The problem is flawed men who make bad choices rather than a system that enables, protects, and even platforms the flawed men who make bad choices. Right?
On the other hand, as we know all too well in the #ChurchToo era, benevolent complementarianism isn’t the whole story. While things work out okay for some women, they don’t for others. If you remember, I asked you to consider in my last post how women who live in bigger rooms do not see the more difficult lives of women who live in smaller rooms. “Patriarchy,” I wrote, “functions as a continuum—impacting some people more than others. I know the historical patterns of how patriarchy can reward those who support it and how women employ strategies to navigate it. I also know how the patriarchal continuum can obscure the harm it does: those who are impacted less do not always see the consequences for those it impacts most.”

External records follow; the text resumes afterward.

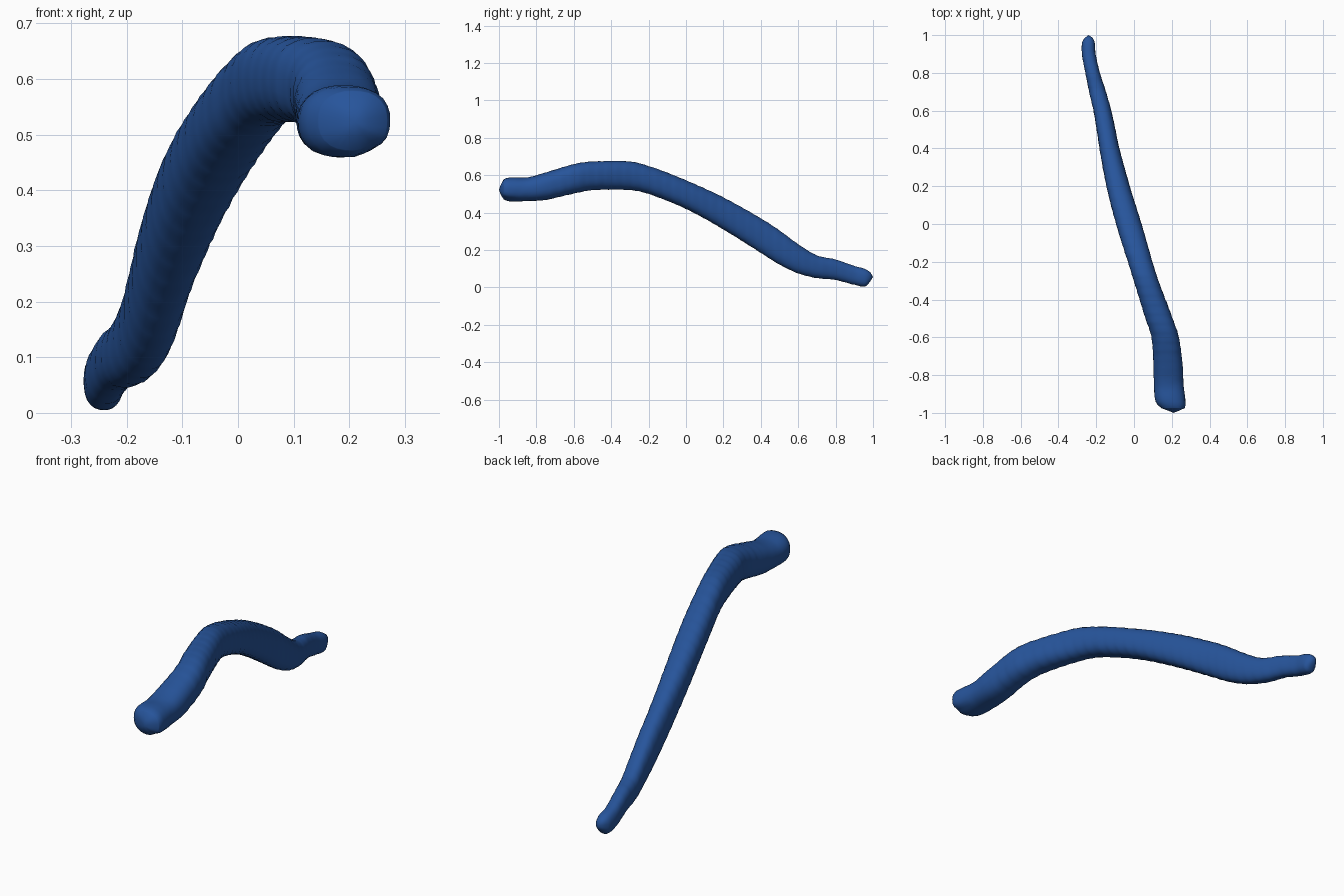
import bpy, bmesh, math, random
from mathutils import Vector

if "Cube" in bpy.data.objects:
    bpy.data.objects.remove(bpy.data.objects["Cube"], do_unlink=True)
random.seed(4)

# Cross-sections along the body: y, x min, x max, z min, z max
SECTIONS = [
    (-0.99, 0.185, 0.235, 0.495, 0.55), (-0.975, 0.145, 0.268, 0.472, 0.578),
    (-0.94, 0.115, 0.272, 0.460, 0.588), (-0.85, 0.106, 0.262, 0.462, 0.588),
    (-0.75, 0.103, 0.258, 0.468, 0.615), (-0.60, 0.092, 0.238, 0.502, 0.660),
    (-0.50, 0.060, 0.205, 0.520, 0.674), (-0.30, -0.002, 0.130, 0.520, 0.674),
    (-0.20, -0.033, 0.098, 0.500, 0.650), (0.00, -0.095, 0.040, 0.420, 0.573),
    (0.20, -0.146, -0.022, 0.310, 0.482), (0.40, -0.183, -0.077, 0.185, 0.370),
    (0.50, -0.198, -0.098, 0.122, 0.305), (0.60, -0.215, -0.120, 0.075, 0.232),
    (0.70, -0.238, -0.148, 0.050, 0.172), (0.80, -0.258, -0.180, 0.040, 0.150),
    (0.90, -0.276, -0.203, 0.014, 0.116), (0.96, -0.275, -0.208, 0.006, 0.098),
    (0.985, -0.262, -0.218, 0.032, 0.082),
]
SIDES, STEPS = 28, 120


def section_at(y):
    """Smooth cubic interpolation between the listed sections."""
    n = len(SECTIONS)
    i = max(k for k in range(n - 1) if SECTIONS[k][0] <= y + 1e-9)
    a, b = SECTIONS[i], SECTIONS[i + 1]
    p, q = SECTIONS[max(i - 1, 0)], SECTIONS[min(i + 2, n - 1)]
    h = b[0] - a[0]
    t = (y - a[0]) / h
    out = []
    for c in range(1, 5):
        m0 = (b[c] - p[c]) / (b[0] - p[0]) * h
        m1 = (q[c] - a[c]) / (q[0] - a[0]) * h
        out.append((2*t**3 - 3*t*t + 1) * a[c] + (t**3 - 2*t*t + t) * m0
                   + (3*t*t - 2*t**3) * b[c] + (t**3 - t*t) * m1)
    return out


# Ring positions, with the rounded end sections included exactly
y0, y1 = SECTIONS[0][0], SECTIONS[-1][0]
ys = sorted({round(y0 + (y1 - y0) * i / STEPS, 4) for i in range(STEPS + 1)}
            | {SECTIONS[1][0], SECTIONS[-2][0]})

bm = bmesh.new()
rings = []
for y in ys:
    xa, xb, za, zb = section_at(y)
    fold = (y / 0.05) % 1.0
    # Shallow wrinkles: each fold swells, then steps in
    swell = 1.0 + (0.035 * (fold - 0.6) if -0.7 < y < 0.92 else 0)
    # Two blunt lobes with a groove at the front end
    groove = 0.13 * max(0.0, min(1.0, (-0.88 - y) / 0.08))
    ring = []
    for s in range(SIDES):
        a = 2 * math.pi * s / SIDES
        c, d = math.cos(a), math.sin(a)
        # Slightly squarish cross-section
        r = swell * (abs(c) ** 2.4 + abs(d) ** 2.4) ** (-1 / 2.4)
        r *= 1 + random.uniform(-0.008, 0.008)
        r *= 1 - groove * math.exp(-((a - 5.3) / 0.25) ** 2)
        ring.append(bm.verts.new(((xa + xb) / 2 + r * c * (xb - xa) / 2, y,
                                  (za + zb) / 2 + r * d * (zb - za) / 2)))
    rings.append(ring)

for r0, r1 in zip(rings, rings[1:]):
    for s in range(SIDES):
        t = (s + 1) % SIDES
        bm.faces.new((r0[s], r0[t], r1[t], r1[s]))

# Pointed caps
for ring, tip_y in ((rings[0], -1.0), (rings[-1], 1.0)):
    mid = sum((v.co for v in ring), Vector()) / SIDES
    tip = bm.verts.new((mid.x, tip_y, mid.z))
    for s in range(SIDES):
        bm.faces.new((ring[s], ring[(s + 1) % SIDES], tip))
bmesh.ops.recalc_face_normals(bm, faces=bm.faces[:])
mesh = bpy.data.meshes.new("worm_body")
bm.to_mesh(mesh)
bm.free()
body = bpy.data.objects.new("worm_body", mesh)
bpy.context.collection.objects.link(body)

# Single blue skin
blue = bpy.data.materials.new("blue")
blue.use_nodes = True
color = (0.02, 0.09, 0.33, 1.0)
blue.diffuse_color = color
blue.node_tree.nodes["Principled BSDF"].inputs["Base Color"].default_value = color
mesh.materials.append(blue)

bpy.ops.object.select_all(action='DESELECT')
body.select_set(True)
bpy.context.view_layer.objects.active = body
bpy.ops.object.shade_smooth_by_angle(angle=math.radians(40))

Just think about the hundreds of women sexually assaulted and abused in Southern Baptist churches over a period of twenty years. They were victims standing in plain sight, surrounded by congregations of “flourishing” women and men who never saw them.
I can’t help but think that Judith Bennett’s words in her A Medieval Life: Cecilia Penifader and the World of English Peasants Before the Plague might be a good place to leave this post today (for those of you interested in medieval history, it is a great staring place). She writes that Cecilia Penifader, a successfully single woman who lived on a medieval English manor in the early fourteenth-century, was “born into a world where daughters were less valued than sons. She supported herself in an economy where women earned lower wages than men, got less training for skilled work, and received smaller endowments from their parents. She cooperated within a community that proscribed her from participating in its tithings, its pledging networks, and its offices. She relied on a social network that was smaller, narrower, and more focused on nearby neighbors and kin than those of many men. As the daughter of well-off parents, Cecilia forged a prosperous and comfortable life for herself, but she was, all things considered, an exceptionally lucky woman.”
Cecilia Penifader flourished in a patriarchal world just as evangelical women flourish in complementarian spaces. But the fact that they are flourishing doesn’t mean that patriarchy, complementarianism is good for women.
It just means that they might, “all things considered,” be lucky.
*Gallagher, Sally and Christian Smith. 1999. “Symbolic Traditionalism and Pragmatic Egaltiarianism: Contemporary Evangelicals, Families, and Gender.” Gender and Society 13(2): 211-233.
*Moore, Russell M. 2006. “After Patriarchy, What? Why Egalitarians are Winning the Gender Debate.” Journal of the Evangelical Theological Society 49:3: 569-576. https://www.etsjets.org/files/JETS-PDFs/49/49-3/JETS_49-3_569-576_Moore.pdf